[Items from a dataset]

◆ ◆ ◆ ◆

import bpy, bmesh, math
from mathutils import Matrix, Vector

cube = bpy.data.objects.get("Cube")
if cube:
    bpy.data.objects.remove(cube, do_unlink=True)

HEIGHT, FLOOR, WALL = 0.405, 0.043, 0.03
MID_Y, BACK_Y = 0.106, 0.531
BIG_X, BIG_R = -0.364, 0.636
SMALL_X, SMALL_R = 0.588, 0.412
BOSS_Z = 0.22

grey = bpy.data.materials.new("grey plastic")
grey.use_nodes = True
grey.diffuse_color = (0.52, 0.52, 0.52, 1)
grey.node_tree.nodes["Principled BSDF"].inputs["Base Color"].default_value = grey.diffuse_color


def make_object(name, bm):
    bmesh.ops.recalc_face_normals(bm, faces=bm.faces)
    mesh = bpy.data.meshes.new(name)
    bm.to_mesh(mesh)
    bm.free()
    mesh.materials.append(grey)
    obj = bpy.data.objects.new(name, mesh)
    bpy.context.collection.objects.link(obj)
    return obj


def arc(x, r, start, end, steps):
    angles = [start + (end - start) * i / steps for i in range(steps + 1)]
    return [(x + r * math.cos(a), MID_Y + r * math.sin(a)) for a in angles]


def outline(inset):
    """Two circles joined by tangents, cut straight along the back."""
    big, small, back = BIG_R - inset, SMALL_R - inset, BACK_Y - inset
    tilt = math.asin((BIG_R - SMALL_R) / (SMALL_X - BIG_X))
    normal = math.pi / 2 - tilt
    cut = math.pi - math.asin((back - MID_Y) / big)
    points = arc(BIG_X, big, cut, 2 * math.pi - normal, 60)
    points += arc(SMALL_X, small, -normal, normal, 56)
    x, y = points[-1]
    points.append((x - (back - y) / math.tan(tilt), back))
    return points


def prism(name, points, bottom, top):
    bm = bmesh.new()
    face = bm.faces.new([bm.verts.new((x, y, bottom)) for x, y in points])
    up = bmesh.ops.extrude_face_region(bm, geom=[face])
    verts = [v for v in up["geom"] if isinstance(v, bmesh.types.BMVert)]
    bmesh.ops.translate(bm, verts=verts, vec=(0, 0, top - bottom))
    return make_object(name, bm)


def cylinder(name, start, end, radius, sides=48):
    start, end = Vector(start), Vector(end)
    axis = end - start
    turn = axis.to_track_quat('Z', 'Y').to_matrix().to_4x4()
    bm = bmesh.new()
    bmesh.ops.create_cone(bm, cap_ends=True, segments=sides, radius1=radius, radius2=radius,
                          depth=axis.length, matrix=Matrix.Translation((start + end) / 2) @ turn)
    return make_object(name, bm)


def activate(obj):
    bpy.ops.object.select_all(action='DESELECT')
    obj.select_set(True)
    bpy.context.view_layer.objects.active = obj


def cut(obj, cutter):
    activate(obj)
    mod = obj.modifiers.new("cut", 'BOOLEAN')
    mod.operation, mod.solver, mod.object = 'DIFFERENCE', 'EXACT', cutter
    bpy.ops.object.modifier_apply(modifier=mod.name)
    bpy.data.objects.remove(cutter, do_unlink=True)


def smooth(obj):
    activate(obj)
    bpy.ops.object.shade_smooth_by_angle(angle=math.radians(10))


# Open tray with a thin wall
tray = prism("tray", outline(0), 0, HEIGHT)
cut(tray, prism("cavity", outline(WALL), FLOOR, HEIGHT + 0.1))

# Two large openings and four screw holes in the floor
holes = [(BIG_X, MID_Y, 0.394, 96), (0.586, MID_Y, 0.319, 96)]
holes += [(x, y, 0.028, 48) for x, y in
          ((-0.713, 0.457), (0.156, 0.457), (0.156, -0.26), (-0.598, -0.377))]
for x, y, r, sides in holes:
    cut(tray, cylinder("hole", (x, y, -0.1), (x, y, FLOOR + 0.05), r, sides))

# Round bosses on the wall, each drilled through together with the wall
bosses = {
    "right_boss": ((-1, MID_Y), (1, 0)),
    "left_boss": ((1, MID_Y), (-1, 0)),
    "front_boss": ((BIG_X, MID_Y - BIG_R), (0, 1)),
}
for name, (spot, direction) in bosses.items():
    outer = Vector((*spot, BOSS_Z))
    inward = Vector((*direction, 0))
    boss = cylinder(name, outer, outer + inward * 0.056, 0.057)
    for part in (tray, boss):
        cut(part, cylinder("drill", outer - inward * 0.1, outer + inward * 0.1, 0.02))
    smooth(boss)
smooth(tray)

◆ ◆ ◆ ◆

• WORK ORDER
Once the line containing "grey.diffuse_color = (0.52, 0.52, 0.52, 1)" has been written out, please stop; every line before it, back to the first line of the records above, should be given exactly.

• YOUR RESPONSE
import bpy, bmesh, math
from mathutils import Matrix, Vector

cube = bpy.data.objects.get("Cube")
if cube:
    bpy.data.objects.remove(cube, do_unlink=True)

HEIGHT, FLOOR, WALL = 0.405, 0.043, 0.03
MID_Y, BACK_Y = 0.106, 0.531
BIG_X, BIG_R = -0.364, 0.636
SMALL_X, SMALL_R = 0.588, 0.412
BOSS_Z = 0.22

grey = bpy.data.materials.new("grey plastic")
grey.use_nodes = True
grey.diffuse_color = (0.52, 0.52, 0.52, 1)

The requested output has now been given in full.